*WHAT THIS TASK INVOLVES*
Report every line of the records beneath this task that holds the string "context".

(Records excerpted from a collection)
+--

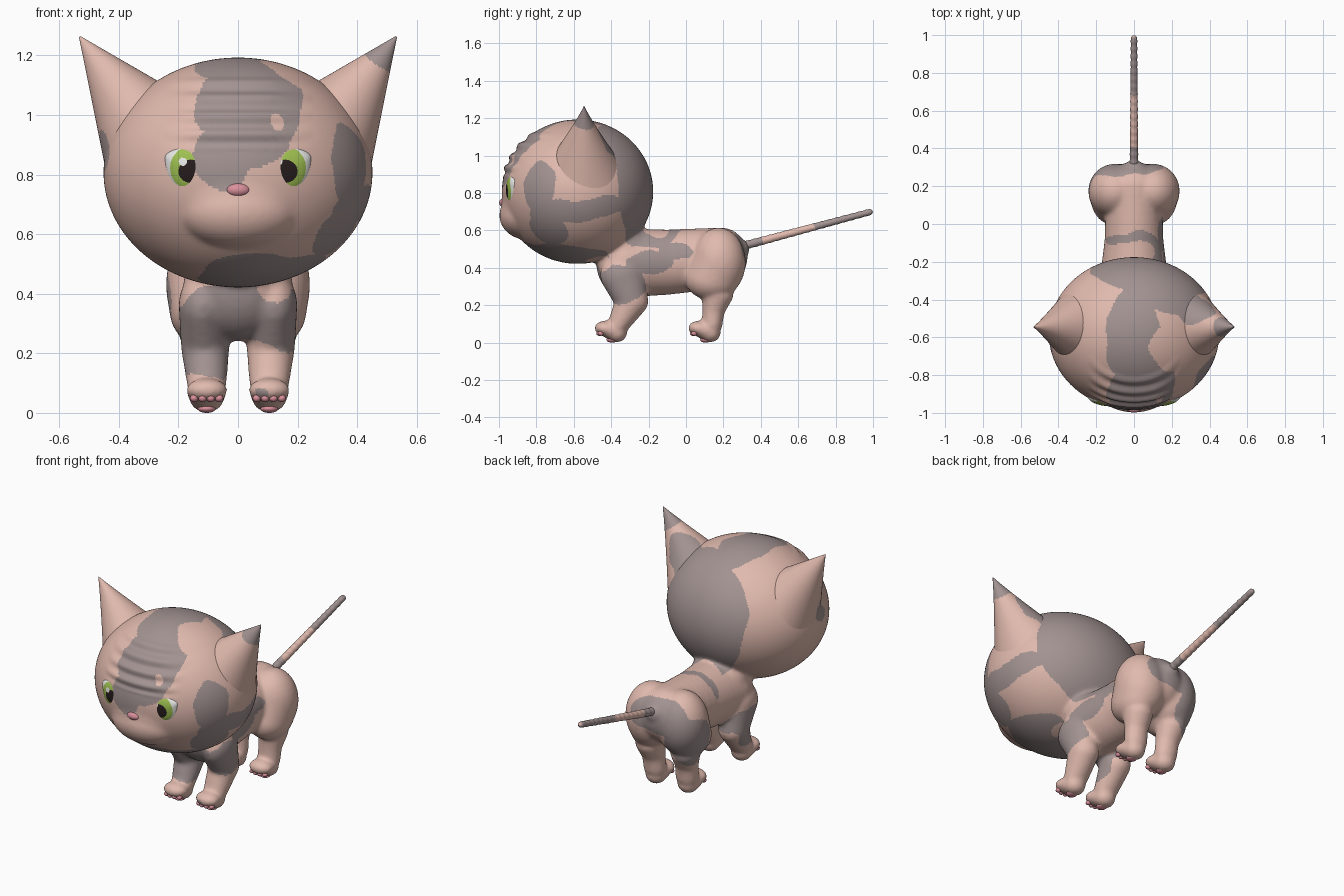
import bpy, bmesh, math
from mathutils import Vector, Matrix, noise

cube = bpy.data.objects.get("Cube")
if cube:
    bpy.data.objects.remove(cube, do_unlink=True)


def material(name, r, g, b):
    m = bpy.data.materials.new(name)
    m.use_nodes = True
    m.diffuse_color = (r, g, b, 1)
    bsdf = m.node_tree.nodes["Principled BSDF"]
    bsdf.inputs["Base Color"].default_value = (r, g, b, 1)
    bsdf.inputs["Roughness"].default_value = 0.7
    return m


skin = material("pink_skin", .75, .49, .42)
grey = material("grey_skin", .36, .29, .285)
white = material("eye_white", .8, .8, .78)
green = material("iris_green", .34, .52, .08)
black = material("pupil_black", .02, .012, .012)
rose = material("nose_rose", .7, .28, .33)

# Coat patches: centre and radii of ellipsoids that colour the skin inside them
HEAD_PATCHES = [
    (.04, -.88, 1.03, .18, .3, .2), (-.05, -.95, .85, .1, .1, .1),
    (.06, -.95, .89, .12, .1, .06), (0, -.6, 1.18, .15, .3, .15),
    (.1, -.2, .87, .34, .25, .38), (.2, -.4, 1.05, .16, .1, .15),
    (.4, -.8, .85, .12, .09, .14), (.4, -.68, .7, .12, .2, .07),
    (.4, -.45, .73, .12, .2, .06), (.12, -.72, .44, .25, .32, .11),
    (.34, -.74, .6, .1, .13, .11), (-.45, -.62, .88, .03, .07, .06),
    (.55, -.54, 1.28, .16, .16, .13), (.33, -.43, 1.13, .12, .09, .13),
]
BODY_PATCHES = [
    (-.02, -.42, .33, .18, .14, .12), (.15, -.35, .31, .1, .14, .11),
    (.15, -.2, .42, .06, .13, .06), (.15, -.06, .49, .06, .1, .05),
    (-.12, -.35, .25, .12, .16, .14), (-.04, .32, .5, .19, .1, .12),
    (-.18, .22, .36, .12, .14, .16), (-.08, -.08, .56, .1, .03, .12),
    (0, .84, .66, .1, .17, .1), (.08, -.45, .075, .025, .04, .02),
]
PINK_ISLANDS = [(.22, -.66, 1.13, .15, .13, .14), (.13, -.95, .97, .03, .1, .03),
                (.13, -.44, .41, .06, .1, .04), (.38, -.45, .6, .15, .16, .07),
                (0, -.16, .6, .3, .06, .05)]


def inside(p, patches):
    return any(((p.x - x) / a) ** 2 + ((p.y - y) / b) ** 2 + ((p.z - z) / c) ** 2 < 1
               for x, y, z, a, b, c in patches)


def coat(p):
    p = p + noise.noise_vector(p * 7) * .03
    return int(inside(p, HEAD_PATCHES + BODY_PATCHES) and not inside(p, PINK_ISLANDS))


def make(name, bm, mats, rule=None):
    """Turn a bmesh into a smooth object, colouring faces by a rule on their centre."""
    bmesh.ops.recalc_face_normals(bm, faces=bm.faces)
    for f in bm.faces:
        f.smooth = True
        if rule:
            f.material_index = rule(f.calc_center_median())
    mesh = bpy.data.meshes.new(name)
    bm.to_mesh(mesh)
    bm.free()
    for m in mats:
        mesh.materials.append(m)
    obj = bpy.data.objects.new(name, mesh)
    bpy.context.collection.objects.link(obj)
    return obj


def ball(bm, centre, radii, u=24, v=16):
    mat = Matrix.Translation(centre) @ Matrix.Diagonal((*radii, 1))
    return bmesh.ops.create_uvsphere(bm, u_segments=u, v_segments=v, radius=1, matrix=mat)["verts"]


def chain(bm, stops, side=1, steps=6):
    """Run ellipsoids along stops of (centre, radii)."""
    for (c0, r0), (c1, r1) in zip(stops, stops[1:]):
        for i in range(steps + 1):
            c = Vector(c0).lerp(Vector(c1), i / steps)
            c.x *= side
            ball(bm, c, Vector(r0).lerp(Vector(r1), i / steps))


def loft(bm, rings):
    """Skin a list of equal rings and cap both ends."""
    loops = [[bm.verts.new(p) for p in ring] for ring in rings]
    for a, b in zip(loops, loops[1:]):
        for i in range(len(a)):
            j = (i + 1) % len(a)
            bm.faces.new((a[i], a[j], b[j], b[i]))
    bm.faces.new(loops[0])
    bm.faces.new(loops[-1])


# Head, torso and legs, fused into one skin
HEAD = Vector((0, -.58, .807))
bm = bmesh.new()
ball(bm, HEAD, (.452, .405, .386), 96, 64)
ball(bm, (0, -.85, .68), (.21, .148, .13), 48, 32)
ball(bm, (0, -.82, .73), (.25, .168, .17), 48, 32)
chain(bm, [((0, -.32, .425), (.185, .16, .185)), ((0, -.1, .43), (.158, .16, .175)),
           ((0, .16, .45), (.15, .15, .165))])
ball(bm, (0, -.33, .5), (.17, .17, .13))
ball(bm, (0, .19, .46), (.16, .14, .155))
ball(bm, (0, .29, .5), (.06, .05, .055))
for s in (1, -1):
    chain(bm, [((.12, -.34, .36), (.08, .12, .11)), ((.11, -.29, .22), (.082, .09, .08)),
               ((.105, -.36, .1), (.068, .058, .06))], s)
    # Rounded thigh over a thin shank
    chain(bm, [((.1, .175, .43), (.143, .145, .185)), ((.115, .14, .34), (.115, .145, .115))], s)
    chain(bm, [((.115, .17, .25), (.08, .085, .05)), ((.108, .147, .17), (.066, .06, .05)),
               ((.105, .14, .1), (.066, .056, .06))], s)
    for y in (-.37, .13):
        chain(bm, [((.105, y, .052), (.06, .056, .052)),
                   ((.105, y - .063, .077), (.071, .057, .04))], s)
raw = make("skin_form", bm, [])
remesh = raw.modifiers.new("fuse", "REMESH")
remesh.mode = "VOXEL"
remesh.voxel_size = .0088
soften = raw.modifiers.new("soften", "SMOOTH")
soften.factor = .5
soften.iterations = 20
bpy.context.view_layer.update()
fused = bpy.data.meshes.new_from_object(raw.evaluated_get(bpy.context.evaluated_depsgraph_get()))
bpy.data.objects.remove(raw, do_unlink=True)
bm = bmesh.new()
bm.from_mesh(fused)
bpy.data.meshes.remove(fused)

# Forehead wrinkles
for v in bm.verts:
    x, y, z = v.co
    if y < -.7 and .88 < z < 1.13 and abs(x) < .25:
        fade = min(1, (.25 - abs(x)) / .14) * min(1, (z - .88) / .02, (1.13 - z) / .03)
        wave = math.cos((z - .905) / .06 * math.tau)
        v.co += (v.co - HEAD).normalized() * fade * (.004 - .007 * wave)
make("body_skin", bm, [skin, grey], coat)

# Pointed ears
TIP = Vector((.535, -.545, 1.268))
for s, name in ((1, "left_ear"), (-1, "right_ear")):
    rings = []
    for i in range(65):
        t = i / 64 * .985
        inner = Vector((.21, -.545, 1.08)).lerp(TIP, t)
        outer = Vector((.437, -.545, .78)).lerp(TIP, t)
        mid, half = (inner + outer) / 2, (outer - inner) / 2
        ring = []
        for k in range(80):
            a = math.tau * k / 80
            p = mid + half * math.cos(a) + Vector((0, .192 * (1 - t) ** 1.12 * math.sin(a), 0))
            ring.append((p.x * s, p.y, p.z))
        rings.append(ring)
    bm = bmesh.new()
    loft(bm, rings)
    make(name, bm, [skin, grey], coat)

# Thin knobbly tail
ROOT, END = Vector((0, .28, .51)), Vector((0, .998, .702))
side = Vector((1, 0, 0))
up = (END - ROOT).cross(side).normalized()
rings = []
for i in range(145):
    t = i / 144
    r = (.0225 - .006 * t + .0009 * math.sin(t * math.tau * 18)) * min(1, .3 + (1 - t) * 50)
    rings.append([ROOT.lerp(END, t) + (side * math.cos(a) + up * math.sin(a)) * r
                  for a in (math.tau * k / 20 for k in range(20))])
bm = bmesh.new()
loft(bm, rings)
make("tail", bm, [skin, grey], coat)

# Eyes with iris, pupil and glint
for s, name in ((1, "left_eye"), (-1, "right_eye")):
    def eye_colour(p, s=s):
        def within(x, z, a, b):
            return ((p.x - x) / a) ** 2 + ((p.z - z) / b) ** 2 < 1
        if within(.16 * s - .025, .843, .014, .014):
            return 0
        if within(.157 * s, .811, .043, .039):
            return 2
        return int(within(.166 * s, .822, .062, .069))

    bm = bmesh.new()
    verts = ball(bm, (0, 0, 0), (.073, .075, .03), 128, 96)
    turn = Matrix.Rotation(s * .25, 3, "Z") @ Matrix.Rotation(math.pi / 2, 3, "X")
    for v in verts:
        # The outer corner sits higher than the inner one
        out = max(0, v.co.x * s)
        v.co.y += out * .5 * (1 - abs(v.co.y) / .08)
        v.co = turn @ v.co + Vector((.174 * s, -.929, .818))
    make(name, bm, [white, green, black], eye_colour)

# Nose
bm = bmesh.new()
ball(bm, (0, -.973, .748), (.041, .026, .024), 32, 20)
make("nose", bm, [rose])

# Paw pads
for s, across in ((1, "left"), (-1, "right")):
    for y, along in ((-.37, "front"), (.13, "rear")):
        bm = bmesh.new()
        for k in range(4):
            bend = abs(k - 1.5)
            ball(bm, (s * .105 + (k - 1.5) * .028, y - .098 + bend * .008, .049),
                 (.014, .016, .013), 16, 10)
        ball(bm, (s * .105, y - .025, .014), (.03, .03, .014), 20, 12)
        make(across + "_" + along + "_paw_pads", bm, [rose])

+--

*FINAL ANSWER*
    bpy.context.collection.objects.link(obj)
bpy.context.view_layer.update()
fused = bpy.data.meshes.new_from_object(raw.evaluated_get(bpy.context.evaluated_depsgraph_get()))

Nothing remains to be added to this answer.